Task instructions — Both the line below containing "z + D / 2 * math.sin(t))))" and the line containing "grey.use_nodes = True", along with every line between them, should be repeated exactly; no other line belongs in the answer.

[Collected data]
--

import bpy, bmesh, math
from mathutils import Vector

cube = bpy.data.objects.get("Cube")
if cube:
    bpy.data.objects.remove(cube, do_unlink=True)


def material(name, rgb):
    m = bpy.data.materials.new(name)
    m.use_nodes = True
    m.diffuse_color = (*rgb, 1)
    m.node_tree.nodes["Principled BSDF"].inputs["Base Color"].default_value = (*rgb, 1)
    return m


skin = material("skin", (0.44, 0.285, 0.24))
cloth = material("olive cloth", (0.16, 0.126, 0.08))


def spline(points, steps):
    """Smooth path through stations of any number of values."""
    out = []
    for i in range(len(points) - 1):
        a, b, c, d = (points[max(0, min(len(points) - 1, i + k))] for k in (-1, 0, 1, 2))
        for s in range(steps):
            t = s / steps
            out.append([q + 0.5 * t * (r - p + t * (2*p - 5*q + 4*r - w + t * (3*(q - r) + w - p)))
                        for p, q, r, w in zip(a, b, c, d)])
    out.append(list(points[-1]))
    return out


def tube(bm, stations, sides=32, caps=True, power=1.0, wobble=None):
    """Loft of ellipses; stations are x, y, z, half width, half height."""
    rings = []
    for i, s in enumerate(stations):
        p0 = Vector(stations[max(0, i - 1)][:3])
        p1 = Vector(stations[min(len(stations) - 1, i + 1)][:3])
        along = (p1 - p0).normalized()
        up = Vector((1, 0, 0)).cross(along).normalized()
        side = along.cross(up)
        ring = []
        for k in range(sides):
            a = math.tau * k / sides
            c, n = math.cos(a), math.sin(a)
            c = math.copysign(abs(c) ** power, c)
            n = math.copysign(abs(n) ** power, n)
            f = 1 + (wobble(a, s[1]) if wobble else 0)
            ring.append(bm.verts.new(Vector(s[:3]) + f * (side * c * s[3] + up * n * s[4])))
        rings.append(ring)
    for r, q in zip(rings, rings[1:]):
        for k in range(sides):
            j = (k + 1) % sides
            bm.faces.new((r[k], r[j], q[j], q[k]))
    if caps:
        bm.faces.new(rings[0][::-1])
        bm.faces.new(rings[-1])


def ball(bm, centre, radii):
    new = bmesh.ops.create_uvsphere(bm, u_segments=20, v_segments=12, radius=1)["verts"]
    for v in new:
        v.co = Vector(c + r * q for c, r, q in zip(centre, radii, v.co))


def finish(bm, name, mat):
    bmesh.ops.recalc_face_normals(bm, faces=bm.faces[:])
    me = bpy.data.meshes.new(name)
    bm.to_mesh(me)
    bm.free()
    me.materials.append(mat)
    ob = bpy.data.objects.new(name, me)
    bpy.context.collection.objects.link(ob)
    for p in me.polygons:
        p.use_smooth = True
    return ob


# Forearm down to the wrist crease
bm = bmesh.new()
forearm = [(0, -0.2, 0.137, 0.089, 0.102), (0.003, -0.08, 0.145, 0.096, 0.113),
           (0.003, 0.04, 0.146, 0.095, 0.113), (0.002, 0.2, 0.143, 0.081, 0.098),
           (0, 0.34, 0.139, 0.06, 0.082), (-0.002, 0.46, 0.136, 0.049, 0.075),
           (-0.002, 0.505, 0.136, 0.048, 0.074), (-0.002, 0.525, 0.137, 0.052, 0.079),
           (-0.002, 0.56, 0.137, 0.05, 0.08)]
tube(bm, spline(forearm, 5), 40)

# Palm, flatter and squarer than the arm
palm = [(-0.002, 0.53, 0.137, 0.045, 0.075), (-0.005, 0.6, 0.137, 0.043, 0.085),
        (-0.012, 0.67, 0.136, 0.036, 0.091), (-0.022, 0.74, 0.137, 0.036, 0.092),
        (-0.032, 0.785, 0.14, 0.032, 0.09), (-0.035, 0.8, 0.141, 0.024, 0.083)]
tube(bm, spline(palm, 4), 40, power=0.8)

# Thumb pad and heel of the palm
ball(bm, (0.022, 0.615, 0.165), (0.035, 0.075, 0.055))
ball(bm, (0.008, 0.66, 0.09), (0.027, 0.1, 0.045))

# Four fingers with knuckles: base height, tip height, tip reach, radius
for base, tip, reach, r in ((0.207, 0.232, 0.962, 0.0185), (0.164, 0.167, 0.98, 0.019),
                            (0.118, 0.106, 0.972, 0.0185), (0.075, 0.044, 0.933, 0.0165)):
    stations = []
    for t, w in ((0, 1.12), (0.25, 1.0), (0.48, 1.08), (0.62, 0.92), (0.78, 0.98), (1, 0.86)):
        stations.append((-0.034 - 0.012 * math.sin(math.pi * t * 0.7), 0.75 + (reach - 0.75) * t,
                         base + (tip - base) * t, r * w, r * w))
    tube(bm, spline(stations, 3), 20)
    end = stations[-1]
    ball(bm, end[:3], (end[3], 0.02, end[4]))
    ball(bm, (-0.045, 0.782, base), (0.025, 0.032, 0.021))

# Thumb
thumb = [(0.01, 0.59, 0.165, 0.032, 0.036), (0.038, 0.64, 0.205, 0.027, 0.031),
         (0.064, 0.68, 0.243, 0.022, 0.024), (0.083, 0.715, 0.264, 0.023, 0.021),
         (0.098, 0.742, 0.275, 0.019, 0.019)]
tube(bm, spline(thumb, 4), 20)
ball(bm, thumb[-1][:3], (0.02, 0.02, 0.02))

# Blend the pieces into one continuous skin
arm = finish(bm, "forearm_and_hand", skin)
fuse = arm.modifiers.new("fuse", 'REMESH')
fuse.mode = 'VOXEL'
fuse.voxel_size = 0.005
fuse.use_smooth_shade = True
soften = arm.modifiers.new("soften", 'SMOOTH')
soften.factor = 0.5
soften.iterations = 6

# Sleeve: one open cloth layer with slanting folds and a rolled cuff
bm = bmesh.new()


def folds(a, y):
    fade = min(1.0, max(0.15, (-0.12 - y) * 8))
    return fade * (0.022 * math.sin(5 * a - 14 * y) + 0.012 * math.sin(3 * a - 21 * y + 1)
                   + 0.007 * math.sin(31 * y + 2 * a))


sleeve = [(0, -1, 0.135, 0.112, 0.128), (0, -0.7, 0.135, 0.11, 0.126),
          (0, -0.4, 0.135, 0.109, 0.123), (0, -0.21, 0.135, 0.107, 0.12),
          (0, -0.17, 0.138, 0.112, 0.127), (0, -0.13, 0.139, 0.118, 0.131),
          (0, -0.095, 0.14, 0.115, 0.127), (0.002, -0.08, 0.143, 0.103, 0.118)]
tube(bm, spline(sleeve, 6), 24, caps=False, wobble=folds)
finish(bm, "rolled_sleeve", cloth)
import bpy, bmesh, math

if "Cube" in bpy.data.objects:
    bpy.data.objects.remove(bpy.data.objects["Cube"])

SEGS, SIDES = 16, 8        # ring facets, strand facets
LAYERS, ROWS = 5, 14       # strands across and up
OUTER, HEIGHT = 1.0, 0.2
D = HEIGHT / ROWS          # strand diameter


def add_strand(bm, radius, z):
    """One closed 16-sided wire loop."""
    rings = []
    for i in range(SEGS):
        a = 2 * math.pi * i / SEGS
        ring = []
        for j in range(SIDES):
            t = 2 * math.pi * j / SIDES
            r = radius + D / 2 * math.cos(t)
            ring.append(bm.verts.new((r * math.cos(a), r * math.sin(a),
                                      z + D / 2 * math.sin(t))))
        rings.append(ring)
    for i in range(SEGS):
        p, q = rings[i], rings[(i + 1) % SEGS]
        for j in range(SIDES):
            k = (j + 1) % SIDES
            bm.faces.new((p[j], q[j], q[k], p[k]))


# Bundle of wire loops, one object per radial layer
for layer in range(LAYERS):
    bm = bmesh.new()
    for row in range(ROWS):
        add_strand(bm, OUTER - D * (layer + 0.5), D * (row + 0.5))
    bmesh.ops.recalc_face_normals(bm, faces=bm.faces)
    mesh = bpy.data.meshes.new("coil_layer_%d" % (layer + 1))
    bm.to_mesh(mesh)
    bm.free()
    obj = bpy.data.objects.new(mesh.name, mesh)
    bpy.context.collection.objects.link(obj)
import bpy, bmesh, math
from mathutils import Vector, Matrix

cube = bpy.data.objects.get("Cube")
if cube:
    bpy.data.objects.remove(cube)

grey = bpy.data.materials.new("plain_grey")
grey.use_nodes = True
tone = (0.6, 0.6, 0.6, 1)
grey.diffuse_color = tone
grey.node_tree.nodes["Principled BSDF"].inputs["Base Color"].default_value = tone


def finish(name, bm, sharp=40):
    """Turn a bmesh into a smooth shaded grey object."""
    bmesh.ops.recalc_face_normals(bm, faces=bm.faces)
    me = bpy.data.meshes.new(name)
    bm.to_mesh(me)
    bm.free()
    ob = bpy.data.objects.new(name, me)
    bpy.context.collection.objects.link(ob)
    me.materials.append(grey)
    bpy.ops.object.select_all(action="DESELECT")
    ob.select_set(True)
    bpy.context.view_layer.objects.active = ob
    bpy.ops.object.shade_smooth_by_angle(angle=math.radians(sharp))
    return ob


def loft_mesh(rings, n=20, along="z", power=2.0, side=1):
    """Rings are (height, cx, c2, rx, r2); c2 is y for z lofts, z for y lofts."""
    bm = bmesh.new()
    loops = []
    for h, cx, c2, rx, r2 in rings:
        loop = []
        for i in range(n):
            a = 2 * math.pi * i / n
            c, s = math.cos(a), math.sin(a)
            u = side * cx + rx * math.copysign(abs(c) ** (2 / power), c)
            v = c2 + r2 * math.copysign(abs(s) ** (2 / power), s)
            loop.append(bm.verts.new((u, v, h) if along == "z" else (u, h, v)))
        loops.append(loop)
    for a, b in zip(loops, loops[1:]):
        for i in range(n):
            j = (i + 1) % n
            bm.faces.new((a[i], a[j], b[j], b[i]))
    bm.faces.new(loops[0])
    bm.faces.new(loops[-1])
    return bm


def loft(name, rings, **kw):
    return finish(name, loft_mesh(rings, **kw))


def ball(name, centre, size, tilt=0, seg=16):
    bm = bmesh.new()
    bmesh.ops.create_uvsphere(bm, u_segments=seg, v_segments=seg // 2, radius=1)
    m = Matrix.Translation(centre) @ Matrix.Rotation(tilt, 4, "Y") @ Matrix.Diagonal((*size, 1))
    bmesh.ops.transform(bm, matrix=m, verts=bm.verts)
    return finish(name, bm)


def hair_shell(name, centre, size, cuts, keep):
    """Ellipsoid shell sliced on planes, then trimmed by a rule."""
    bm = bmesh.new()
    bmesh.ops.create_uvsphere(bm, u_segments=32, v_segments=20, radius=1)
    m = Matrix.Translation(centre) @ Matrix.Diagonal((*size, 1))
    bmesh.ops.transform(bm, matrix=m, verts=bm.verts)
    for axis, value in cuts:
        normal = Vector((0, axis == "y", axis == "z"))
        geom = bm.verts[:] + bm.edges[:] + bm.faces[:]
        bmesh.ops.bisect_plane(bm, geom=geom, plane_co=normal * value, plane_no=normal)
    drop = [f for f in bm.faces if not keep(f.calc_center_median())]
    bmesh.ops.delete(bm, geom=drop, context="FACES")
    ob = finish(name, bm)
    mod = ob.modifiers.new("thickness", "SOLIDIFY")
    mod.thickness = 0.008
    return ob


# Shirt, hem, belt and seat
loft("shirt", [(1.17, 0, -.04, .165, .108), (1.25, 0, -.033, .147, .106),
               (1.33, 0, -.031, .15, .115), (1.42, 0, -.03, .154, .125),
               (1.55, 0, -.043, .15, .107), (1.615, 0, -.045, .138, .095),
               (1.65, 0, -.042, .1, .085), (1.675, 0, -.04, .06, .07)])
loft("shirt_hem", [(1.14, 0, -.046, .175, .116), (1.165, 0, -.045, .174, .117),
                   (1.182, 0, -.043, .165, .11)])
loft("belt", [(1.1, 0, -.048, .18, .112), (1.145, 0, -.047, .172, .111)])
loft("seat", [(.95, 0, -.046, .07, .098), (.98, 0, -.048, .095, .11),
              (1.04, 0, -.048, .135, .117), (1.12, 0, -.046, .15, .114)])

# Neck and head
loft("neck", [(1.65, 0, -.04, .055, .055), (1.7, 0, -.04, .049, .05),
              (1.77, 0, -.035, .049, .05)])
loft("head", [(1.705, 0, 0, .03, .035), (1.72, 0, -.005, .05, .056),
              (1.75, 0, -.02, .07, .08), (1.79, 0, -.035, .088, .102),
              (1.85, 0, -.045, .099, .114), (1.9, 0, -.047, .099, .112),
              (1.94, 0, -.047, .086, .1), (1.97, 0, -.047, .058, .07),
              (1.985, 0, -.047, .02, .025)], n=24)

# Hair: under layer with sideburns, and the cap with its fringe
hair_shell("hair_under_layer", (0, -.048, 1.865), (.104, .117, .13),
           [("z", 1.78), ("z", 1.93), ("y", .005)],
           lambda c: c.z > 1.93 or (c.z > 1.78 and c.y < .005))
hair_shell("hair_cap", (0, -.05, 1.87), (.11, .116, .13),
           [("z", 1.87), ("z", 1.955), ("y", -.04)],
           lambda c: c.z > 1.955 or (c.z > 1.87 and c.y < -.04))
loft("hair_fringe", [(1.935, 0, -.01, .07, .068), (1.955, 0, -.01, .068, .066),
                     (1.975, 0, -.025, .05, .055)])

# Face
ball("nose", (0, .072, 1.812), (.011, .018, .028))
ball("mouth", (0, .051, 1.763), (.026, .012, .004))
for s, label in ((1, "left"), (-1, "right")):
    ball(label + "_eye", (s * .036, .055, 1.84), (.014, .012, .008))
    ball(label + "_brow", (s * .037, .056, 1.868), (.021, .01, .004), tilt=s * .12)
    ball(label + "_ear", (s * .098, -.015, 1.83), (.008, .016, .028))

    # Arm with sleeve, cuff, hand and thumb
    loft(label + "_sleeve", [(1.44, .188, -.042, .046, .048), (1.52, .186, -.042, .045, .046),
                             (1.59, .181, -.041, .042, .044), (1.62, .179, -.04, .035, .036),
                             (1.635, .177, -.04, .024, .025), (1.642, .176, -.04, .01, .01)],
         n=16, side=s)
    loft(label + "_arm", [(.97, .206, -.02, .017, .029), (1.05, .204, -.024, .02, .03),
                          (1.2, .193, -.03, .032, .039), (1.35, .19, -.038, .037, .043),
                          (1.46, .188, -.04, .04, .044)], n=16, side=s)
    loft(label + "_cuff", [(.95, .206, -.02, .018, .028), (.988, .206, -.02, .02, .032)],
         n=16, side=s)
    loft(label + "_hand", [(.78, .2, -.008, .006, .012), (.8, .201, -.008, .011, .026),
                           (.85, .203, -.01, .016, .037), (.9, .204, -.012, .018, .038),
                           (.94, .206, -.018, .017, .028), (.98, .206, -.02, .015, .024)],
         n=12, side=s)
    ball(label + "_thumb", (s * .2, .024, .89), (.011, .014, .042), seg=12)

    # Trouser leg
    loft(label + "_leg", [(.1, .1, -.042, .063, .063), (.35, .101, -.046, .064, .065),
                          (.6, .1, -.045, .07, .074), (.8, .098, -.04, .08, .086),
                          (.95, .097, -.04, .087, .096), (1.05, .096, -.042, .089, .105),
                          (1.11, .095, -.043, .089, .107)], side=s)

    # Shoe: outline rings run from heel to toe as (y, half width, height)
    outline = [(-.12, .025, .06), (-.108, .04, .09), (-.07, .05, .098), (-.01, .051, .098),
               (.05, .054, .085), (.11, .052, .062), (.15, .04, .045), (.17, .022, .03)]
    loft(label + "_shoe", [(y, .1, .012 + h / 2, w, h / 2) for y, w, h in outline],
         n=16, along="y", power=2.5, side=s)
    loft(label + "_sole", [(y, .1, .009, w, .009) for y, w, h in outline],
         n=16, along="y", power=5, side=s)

--

Response to the exercise —
                                      z + D / 2 * math.sin(t))))
        rings.append(ring)
    for i in range(SEGS):
        p, q = rings[i], rings[(i + 1) % SEGS]
        for j in range(SIDES):
            k = (j + 1) % SIDES
            bm.faces.new((p[j], q[j], q[k], p[k]))


# Bundle of wire loops, one object per radial layer
for layer in range(LAYERS):
    bm = bmesh.new()
    for row in range(ROWS):
        add_strand(bm, OUTER - D * (layer + 0.5), D * (row + 0.5))
    bmesh.ops.recalc_face_normals(bm, faces=bm.faces)
    mesh = bpy.data.meshes.new("coil_layer_%d" % (layer + 1))
    bm.to_mesh(mesh)
    bm.free()
    obj = bpy.data.objects.new(mesh.name, mesh)
    bpy.context.collection.objects.link(obj)
import bpy, bmesh, math
from mathutils import Vector, Matrix

cube = bpy.data.objects.get("Cube")
if cube:
    bpy.data.objects.remove(cube)

grey = bpy.data.materials.new("plain_grey")
grey.use_nodes = True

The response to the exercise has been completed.